Decrying what he described as shameless disregard for the rule of law around the globe, United Nations Secretary-General Kofi Annan today urged world leaders gathered at the General Assembly to do everything within their power to restore respect for the fundamental principles of law ? in domestic affairs, as well as on the international arena.
The dollar nudged higher against the euro and yen as dealers marked time on the eve of a US Federal Reserve interest rate announcement.
Bill Rammell MP, Overseas Territories Minister, is hosting the sixth meeting of the Overseas Territories Consultative Council (OTCC) commencing on 21 September at the Foreign and Commonwealth Office.

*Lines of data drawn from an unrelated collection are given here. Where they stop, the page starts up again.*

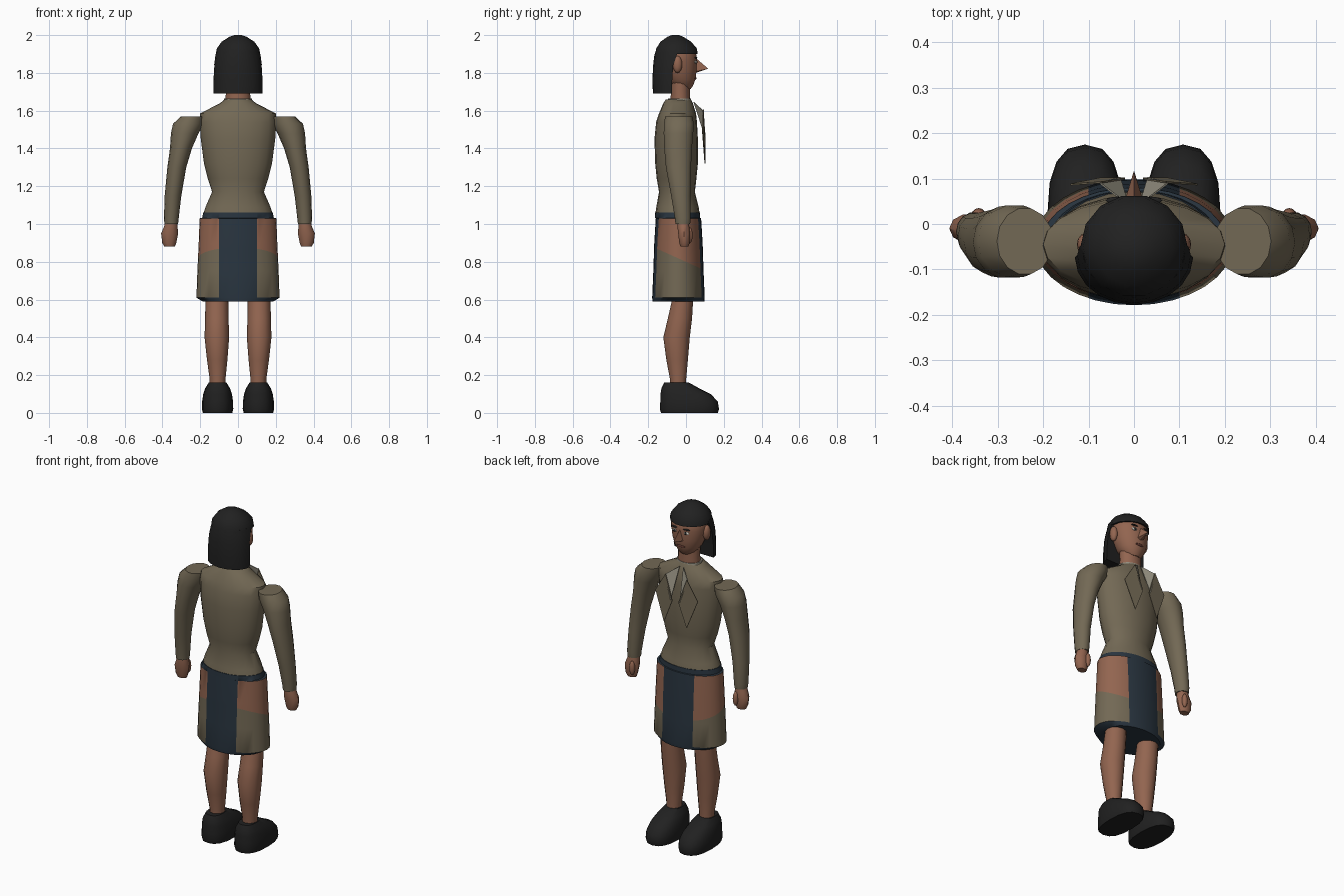
import bpy, bmesh, math
from mathutils import Vector

cube = bpy.data.objects.get("Cube")
if cube:
    bpy.data.objects.remove(cube, do_unlink=True)


def material(name, r, g, b):
    m = bpy.data.materials.new(name)
    m.use_nodes = True
    m.diffuse_color = (r, g, b, 1)
    bsdf = m.node_tree.nodes["Principled BSDF"]
    bsdf.inputs["Base Color"].default_value = (r, g, b, 1)
    bsdf.inputs["Roughness"].default_value = 0.8
    return m


SKIN = material("skin brown", 0.29, 0.13, 0.08)
OLIVE = material("olive cloth", 0.17, 0.14, 0.09)
NAVY = material("navy cloth", 0.022, 0.035, 0.05)
BLACK = material("soft black", 0.015, 0.015, 0.015)
PALE = material("pale collar", 0.3, 0.28, 0.22)
WHITE = material("eye white", 0.6, 0.57, 0.5)
LIPS = material("lip brown", 0.12, 0.04, 0.03)


def finish(name, bm, mats, smooth=True):
    bmesh.ops.recalc_face_normals(bm, faces=bm.faces)
    mesh = bpy.data.meshes.new(name)
    bm.to_mesh(mesh)
    bm.free()
    for m in mats:
        mesh.materials.append(m)
    ob = bpy.data.objects.new(name, mesh)
    bpy.context.collection.objects.link(ob)
    if smooth:
        bpy.ops.object.select_all(action='DESELECT')
        ob.select_set(True)
        bpy.context.view_layer.objects.active = ob
        bpy.ops.object.shade_smooth_by_angle(angle=math.radians(40))
    return ob


def loft_mesh(rings, n=16, power=1.0, arc=(0, 2 * math.pi)):
    """Rings are (z, x centre, y centre, x radius, y radius)."""
    bm = bmesh.new()
    closed = arc[1] - arc[0] > 6.28
    steps = n if closed else n - 1
    rows = []
    for z, cx, cy, rx, ry in rings:
        row = []
        for i in range(n):
            a = arc[0] + (arc[1] - arc[0]) * i / steps
            c, s = math.cos(a), math.sin(a)
            row.append(bm.verts.new((cx + rx * math.copysign(abs(c) ** power, c),
                                     cy + ry * math.copysign(abs(s) ** power, s), z)))
        rows.append(row)
    for a, b in zip(rows, rows[1:]):
        for i in range(n):
            j = (i + 1) % n
            bm.faces.new((a[i], a[j], b[j], b[i]))
    bm.faces.new(rows[0])
    bm.faces.new(rows[-1])
    return bm


def loft(name, rings, mat, **kw):
    return finish(name, loft_mesh(rings, **kw), [mat])


def flip(rings, s):
    return [(z, s * cx, cy, rx, ry) for z, cx, cy, rx, ry in rings]


def blob(name, centre, radii, mat):
    bm = bmesh.new()
    bmesh.ops.create_uvsphere(bm, u_segments=12, v_segments=8, radius=1)
    for v in bm.verts:
        v.co = Vector(centre) + Vector(a * b for a, b in zip(v.co, radii))
    return finish(name, bm, [mat])


def plate(name, points, mat):
    """Thin flat panel, extruded slightly forward."""
    bm = bmesh.new()
    f = bm.faces.new([bm.verts.new(p) for p in points])
    ext = bmesh.ops.extrude_face_region(bm, geom=[f])
    verts = [g for g in ext["geom"] if isinstance(g, bmesh.types.BMVert)]
    bmesh.ops.translate(bm, verts=verts, vec=(0, 0.004, 0))
    return finish(name, bm, [mat], smooth=False)


# Jacket body and neck
loft("jacket", [(1.05, 0, -.045, .185, .118), (1.09, 0, -.045, .172, .112),
                (1.17, 0, -.048, .137, .095), (1.24, 0, -.05, .16, .105),
                (1.32, 0, -.05, .18, .113), (1.45, 0, -.052, .197, .115),
                (1.54, 0, -.05, .203, .108), (1.585, 0, -.045, .2, .098),
                (1.64, 0, -.042, .095, .078), (1.66, 0, -.04, .07, .066)], OLIVE, n=20)
loft("collar_band", [(1.63, 0, -.035, .08, .066), (1.665, 0, -.035, .073, .06)], PALE)
loft("neck", [(1.62, 0, -.03, .068, .053), (1.7, 0, -.03, .064, .05),
              (1.78, 0, -.03, .066, .052)], SKIN)

# Skirt: one tube cut along clean lines, coloured by region
bm = loft_mesh([(.59, 0, -.04, .187, .137), (.61, 0, -.04, .22, .139),
                (.75, 0, -.04, .215, .133), (.9, 0, -.04, .208, .128),
                (1.03, 0, -.04, .203, .12), (1.032, 0, -.045, .19, .12),
                (1.06, 0, -.045, .184, .119)], n=32)
slope = Vector((0, .45, 1))
cuts = [((x, 0, 0), (1, 0, 0)) for x in (-.1, .1)] + [((0, -.145, .865), slope)]
for co, no in cuts:
    bmesh.ops.bisect_plane(bm, geom=bm.verts[:] + bm.edges[:] + bm.faces[:],
                           plane_co=co, plane_no=no)
for f in bm.faces:
    c = f.calc_center_median()
    if abs(c.x) < .1 or c.z < .61 or c.z > 1.03:
        f.material_index = 0
    elif (c - Vector((0, -.145, .865))).dot(slope) > 0:
        f.material_index = 1
    else:
        f.material_index = 2
finish("skirt", bm, [NAVY, SKIN, OLIVE])

# Limbs and paired parts
for side, s in (("left", 1), ("right", -1)):
    loft(side + "_sleeve", flip([
        (1.0, .353, -.017, .036, .04), (1.03, .353, -.017, .039, .043),
        (1.15, .344, -.028, .044, .052), (1.3, .324, -.04, .05, .068),
        (1.4, .302, -.042, .058, .075), (1.48, .282, -.04, .073, .08),
        (1.53, .262, -.038, .082, .081), (1.57, .24, -.038, .062, .074)], s), OLIVE, n=14)
    loft(side + "_hand", flip([
        (.88, .362, -.008, .028, .022), (.9, .364, -.008, .037, .029),
        (.95, .362, -.01, .045, .033), (.985, .356, -.014, .036, .033),
        (1.02, .353, -.015, .029, .03)], s), SKIN, n=10)
    blob(side + "_thumb", (s * .342, .02, .94), (.016, .015, .042), SKIN)
    loft(side + "_leg", flip([
        (.13, .108, -.042, .042, .043), (.18, .108, -.042, .042, .043),
        (.28, .11, -.047, .054, .057), (.4, .112, -.05, .065, .07),
        (.5, .112, -.032, .062, .064), (.62, .112, -.015, .06, .054)], s), SKIN, n=12)
    loft(side + "_shoe", flip([
        (0, .108, .018, .078, .15), (.02, .108, .018, .083, .157),
        (.06, .108, .016, .082, .152), (.1, .108, -.002, .076, .133),
        (.13, .108, -.03, .066, .1), (.16, .108, -.05, .047, .066)], s),
        BLACK, n=16, power=.8)

    # Lapels and shirt collar
    plate(side + "_lapel", [(s * .07, .09, 1.605), (s * .14, .085, 1.49),
                            (s * .075, .098, 1.32), (s * .02, .098, 1.46)], OLIVE)
    plate(side + "_shirt_collar", [(s * .012, .04, 1.645), (s * .075, .088, 1.6),
                                   (s * .03, .1, 1.46)], PALE)

    # Face details
    blob(side + "_ear", (s * .106, -.045, 1.845), (.02, .025, .045), SKIN)
    blob(side + "_eye", (s * .037, .05, 1.858), (.019, .008, .009), WHITE)
    blob(side + "_iris", (s * .037, .055, 1.858), (.008, .006, .008), BLACK)
    blob(side + "_eyebrow", (s * .038, .052, 1.88), (.024, .008, .004), BLACK)

# Head
loft("head", [(1.715, 0, -.01, .035, .035), (1.73, 0, -.018, .055, .055),
              (1.765, 0, -.025, .078, .076), (1.81, 0, -.033, .095, .09),
              (1.87, 0, -.038, .105, .097), (1.92, 0, -.045, .105, .098),
              (1.96, 0, -.05, .075, .07)], SKIN, n=18)
blob("mouth", (0, .046, 1.772), (.028, .01, .008), LIPS)

# Nose: a wedge from brow to tip
bm = bmesh.new()
top, tip, base = [bm.verts.new(p) for p in ((0, .05, 1.88), (0, .118, 1.822), (0, .05, 1.8))]
for s in (-1, 1):
    wing = bm.verts.new((s * .02, .052, 1.808))
    bm.faces.new((top, tip, wing))
    bm.faces.new((tip, base, wing))
finish("nose", bm, [SKIN], smooth=False)

# Hair: cap above the brow and a long back piece
loft("hair_cap", [(1.9, 0, -.05, .118, .115), (1.93, 0, -.05, .112, .11),
                  (1.965, 0, -.054, .086, .083), (1.99, 0, -.056, .048, .045),
                  (2.0, 0, -.056, .02, .02)], BLACK, n=14)
loft("hair_back", [(1.69, 0, -.075, .13, .1), (1.76, 0, -.073, .13, .105),
                   (1.84, 0, -.068, .125, .106), (1.89, 0, -.05, .12, .118),
                   (1.915, 0, -.045, .115, .116)],
     BLACK, n=11, arc=(math.pi, 2 * math.pi))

Leaders from nearly 100 countries are headed to New York to participate in the main annual debate, which is slated to open tomorrow and run through the end of the month at the United Nations General Assembly.
FALKLANDS Oil & Gas is set to list on London's Alternative Investment Market to raise funds for its Falklands exploration programme, writes Martyn Wingrove .
The death toll from the disastrous passage of Tropical Storm Jeanne over Haiti topped 500 on Monday, with the northern city of Gonaives cut off.
The fight to eradicate hunger and poverty is a moral obligation that merits top priority, the leaders of Spain, France, Brazil and Chile said here Monday at a summit they convened in the hopes of spurring coordinated efforts to combat malnutrition and indigence worldwide.
Falkland Islands Legislative Council member, John Birmingham, returned to the Islands this week after attending both the Small Countries Conference of the British Commonwealth Parliamentary Association and its Plenary Conference, which took place in Canada between the 30th August and the 9th September.
A grade school dropout and ex-factory worker, President Luiz Inacio Lula da Silva vividly recalls his struggle to survive in Brazil's backwoods and urban squalor. Now, Silva hopes to lead a global crusade to help the worlds needy.
Argentina's centre-left government is to replace Alfonso Prat-Gay, central bank president, as part of a wide-ranging shake-up of the country's highest monetary authority.